Stored items
►
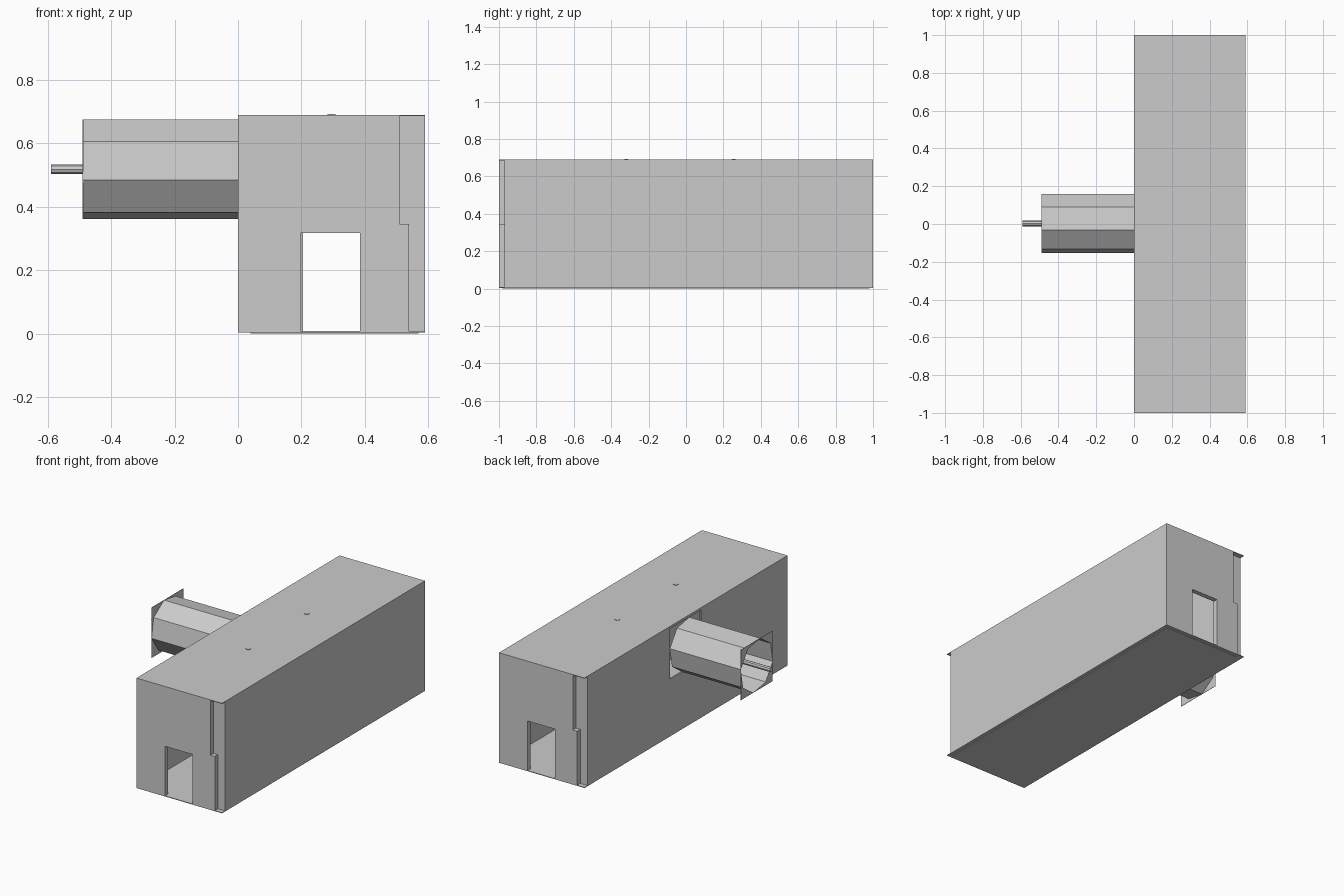
import bpy, bmesh, math
from mathutils import Vector, Matrix

cube = bpy.data.objects.get("Cube")
if cube:
    bpy.data.objects.remove(cube, do_unlink=True)

grey = bpy.data.materials.new("plain_grey")
grey.use_nodes = True
colour = (0.6, 0.6, 0.6, 1)
grey.diffuse_color = colour
grey.node_tree.nodes["Principled BSDF"].inputs["Base Color"].default_value = colour

MID = 0.295          # centre line of the hall
WIDE, TOP = 0.59, 0.69


def finish(name, bm):
    bmesh.ops.recalc_face_normals(bm, faces=bm.faces)
    mesh = bpy.data.meshes.new(name)
    bm.to_mesh(mesh)
    bm.free()
    mesh.materials.append(grey)
    obj = bpy.data.objects.new(name, mesh)
    bpy.context.collection.objects.link(obj)
    return obj


def box(name, lo, hi):
    bm = bmesh.new()
    lo, hi = Vector(lo), Vector(hi)
    size = hi - lo
    bmesh.ops.create_cube(bm, size=1, matrix=Matrix.Translation((lo + hi) / 2) @ Matrix.Diagonal((*size, 1)))
    return finish(name, bm)


def extrude(name, points, vec):
    bm = bmesh.new()
    face = bm.faces.new([bm.verts.new(p) for p in points])
    new = bmesh.ops.extrude_face_region(bm, geom=[face], use_keep_orig=True)["geom"]
    bmesh.ops.translate(bm, vec=vec, verts=[v for v in new if isinstance(v, bmesh.types.BMVert)])
    return finish(name, bm)


def turn(obj):
    # half turn about the upright centre line of the hall
    obj.data.transform(Matrix.Translation((2 * MID, 0, 0)) @ Matrix.Rotation(math.pi, 4, "Z"))


# Floor and roof
box("floor", (0, -1, 0.004), (WIDE, 1, 0.008))
box("floor_underside", (0.04, -0.98, 0), (0.57, 0.98, 0.004))
box("roof", (0, -1, TOP - 0.004), (WIDE, 1, TOP))

# End walls with doorway and stepped edge
wall = [(0, 0.005), (0.197, 0.005), (0.197, 0.317), (0.385, 0.317), (0.385, 0.005),
        (0.54, 0.005), (0.54, 0.345), (0.51, 0.345), (0.51, TOP), (0, TOP)]
for side in ("front", "back"):
    parts = [extrude(side + "_wall", [(x, -1, z) for x, z in wall], (0, 0.03, 0)),
             box(side + "_corner_strip", (0.5, -0.97, 0.005), (WIDE, -0.96, TOP))]
    if side == "back":
        for part in parts:
            turn(part)

# Long walls, the right one opened for the side duct
box("left_wall", (WIDE - 0.01, -0.97, 0.005), (WIDE, 1, TOP))
DY, DZ, R = 0.0025, 0.518, 0.157
box("right_wall_front", (0, -1, 0.005), (0.01, DY - R, TOP))
box("right_wall_back", (0, DY + R, 0.005), (0.01, 0.97, TOP))
box("right_wall_below", (0, DY - R, 0.005), (0.01, DY + R, DZ - R))
box("right_wall_above", (0, DY - R, DZ + R), (0.01, DY + R, TOP))

# Eight-sided side duct, open at both ends
bm = bmesh.new()
rings = []
for x in (-0.49, 0):
    ring = []
    for k in range(8):
        a = math.radians(12.3 + 45 * k)
        ring.append(bm.verts.new((x, DY + 0.161 * math.cos(a), DZ + 0.161 * math.sin(a))))
    rings.append(ring)
for k in range(8):
    n = (k + 1) % 8
    bm.faces.new((rings[0][k], rings[0][n], rings[1][n], rings[1][k]))
finish("side_duct", bm)

# Square end frame: four corner plates around the duct mouth
corner = [(-R, R), (-0.035, R), (-0.137, 0.086), (-R, -0.035)]
for k in range(4):
    rot = Matrix.Rotation(k * math.pi / 2, 2)
    pts = [rot @ Vector(p) for p in corner]
    extrude("duct_frame_corner", [(-0.49, DY + p.x, DZ + p.y) for p in pts], (0.002, 0, 0))

# Thin pipe running through the duct
bm = bmesh.new()
bmesh.ops.create_cone(bm, cap_ends=True, segments=8, radius1=0.015, radius2=0.015, depth=0.59,
                      matrix=Matrix.Translation((-0.295, DY, DZ)) @ Matrix.Rotation(math.pi / 2, 4, "Y"))
finish("thin_pipe", bm)

# Small roof studs
for y in (-0.32, 0.255):
    box("roof_stud", (MID - 0.012, y - 0.01, TOP), (MID + 0.012, y + 0.01, TOP + 0.003))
◄
EXERCISE AIM
Every entry above needs to be duplicated precisely, and none of the pictures should appear.

YOUR RESPONSE
import bpy, bmesh, math
from mathutils import Vector, Matrix

cube = bpy.data.objects.get("Cube")
if cube:
    bpy.data.objects.remove(cube, do_unlink=True)

grey = bpy.data.materials.new("plain_grey")
grey.use_nodes = True
colour = (0.6, 0.6, 0.6, 1)
grey.diffuse_color = colour
grey.node_tree.nodes["Principled BSDF"].inputs["Base Color"].default_value = colour

MID = 0.295          # centre line of the hall
WIDE, TOP = 0.59, 0.69


def finish(name, bm):
    bmesh.ops.recalc_face_normals(bm, faces=bm.faces)
    mesh = bpy.data.meshes.new(name)
    bm.to_mesh(mesh)
    bm.free()
    mesh.materials.append(grey)
    obj = bpy.data.objects.new(name, mesh)
    bpy.context.collection.objects.link(obj)
    return obj


def box(name, lo, hi):
    bm = bmesh.new()
    lo, hi = Vector(lo), Vector(hi)
    size = hi - lo
    bmesh.ops.create_cube(bm, size=1, matrix=Matrix.Translation((lo + hi) / 2) @ Matrix.Diagonal((*size, 1)))
    return finish(name, bm)


def extrude(name, points, vec):
    bm = bmesh.new()
    face = bm.faces.new([bm.verts.new(p) for p in points])
    new = bmesh.ops.extrude_face_region(bm, geom=[face], use_keep_orig=True)["geom"]
    bmesh.ops.translate(bm, vec=vec, verts=[v for v in new if isinstance(v, bmesh.types.BMVert)])
    return finish(name, bm)


def turn(obj):
    # half turn about the upright centre line of the hall
    obj.data.transform(Matrix.Translation((2 * MID, 0, 0)) @ Matrix.Rotation(math.pi, 4, "Z"))


# Floor and roof
box("floor", (0, -1, 0.004), (WIDE, 1, 0.008))
box("floor_underside", (0.04, -0.98, 0), (0.57, 0.98, 0.004))
box("roof", (0, -1, TOP - 0.004), (WIDE, 1, TOP))

# End walls with doorway and stepped edge
wall = [(0, 0.005), (0.197, 0.005), (0.197, 0.317), (0.385, 0.317), (0.385, 0.005),
        (0.54, 0.005), (0.54, 0.345), (0.51, 0.345), (0.51, TOP), (0, TOP)]
for side in ("front", "back"):
    parts = [extrude(side + "_wall", [(x, -1, z) for x, z in wall], (0, 0.03, 0)),
             box(side + "_corner_strip", (0.5, -0.97, 0.005), (WIDE, -0.96, TOP))]
    if side == "back":
        for part in parts:
            turn(part)

# Long walls, the right one opened for the side duct
box("left_wall", (WIDE - 0.01, -0.97, 0.005), (WIDE, 1, TOP))
DY, DZ, R = 0.0025, 0.518, 0.157
box("right_wall_front", (0, -1, 0.005), (0.01, DY - R, TOP))
box("right_wall_back", (0, DY + R, 0.005), (0.01, 0.97, TOP))
box("right_wall_below", (0, DY - R, 0.005), (0.01, DY + R, DZ - R))
box("right_wall_above", (0, DY - R, DZ + R), (0.01, DY + R, TOP))

# Eight-sided side duct, open at both ends
bm = bmesh.new()
rings = []
for x in (-0.49, 0):
    ring = []
    for k in range(8):
        a = math.radians(12.3 + 45 * k)
        ring.append(bm.verts.new((x, DY + 0.161 * math.cos(a), DZ + 0.161 * math.sin(a))))
    rings.append(ring)
for k in range(8):
    n = (k + 1) % 8
    bm.faces.new((rings[0][k], rings[0][n], rings[1][n], rings[1][k]))
finish("side_duct", bm)

# Square end frame: four corner plates around the duct mouth
corner = [(-R, R), (-0.035, R), (-0.137, 0.086), (-R, -0.035)]
for k in range(4):
    rot = Matrix.Rotation(k * math.pi / 2, 2)
    pts = [rot @ Vector(p) for p in corner]
    extrude("duct_frame_corner", [(-0.49, DY + p.x, DZ + p.y) for p in pts], (0.002, 0, 0))

# Thin pipe running through the duct
bm = bmesh.new()
bmesh.ops.create_cone(bm, cap_ends=True, segments=8, radius1=0.015, radius2=0.015, depth=0.59,
                      matrix=Matrix.Translation((-0.295, DY, DZ)) @ Matrix.Rotation(math.pi / 2, 4, "Y"))
finish("thin_pipe", bm)

# Small roof studs
for y in (-0.32, 0.255):
    box("roof_stud", (MID - 0.012, y - 0.01, TOP), (MID + 0.012, y + 0.01, TOP + 0.003))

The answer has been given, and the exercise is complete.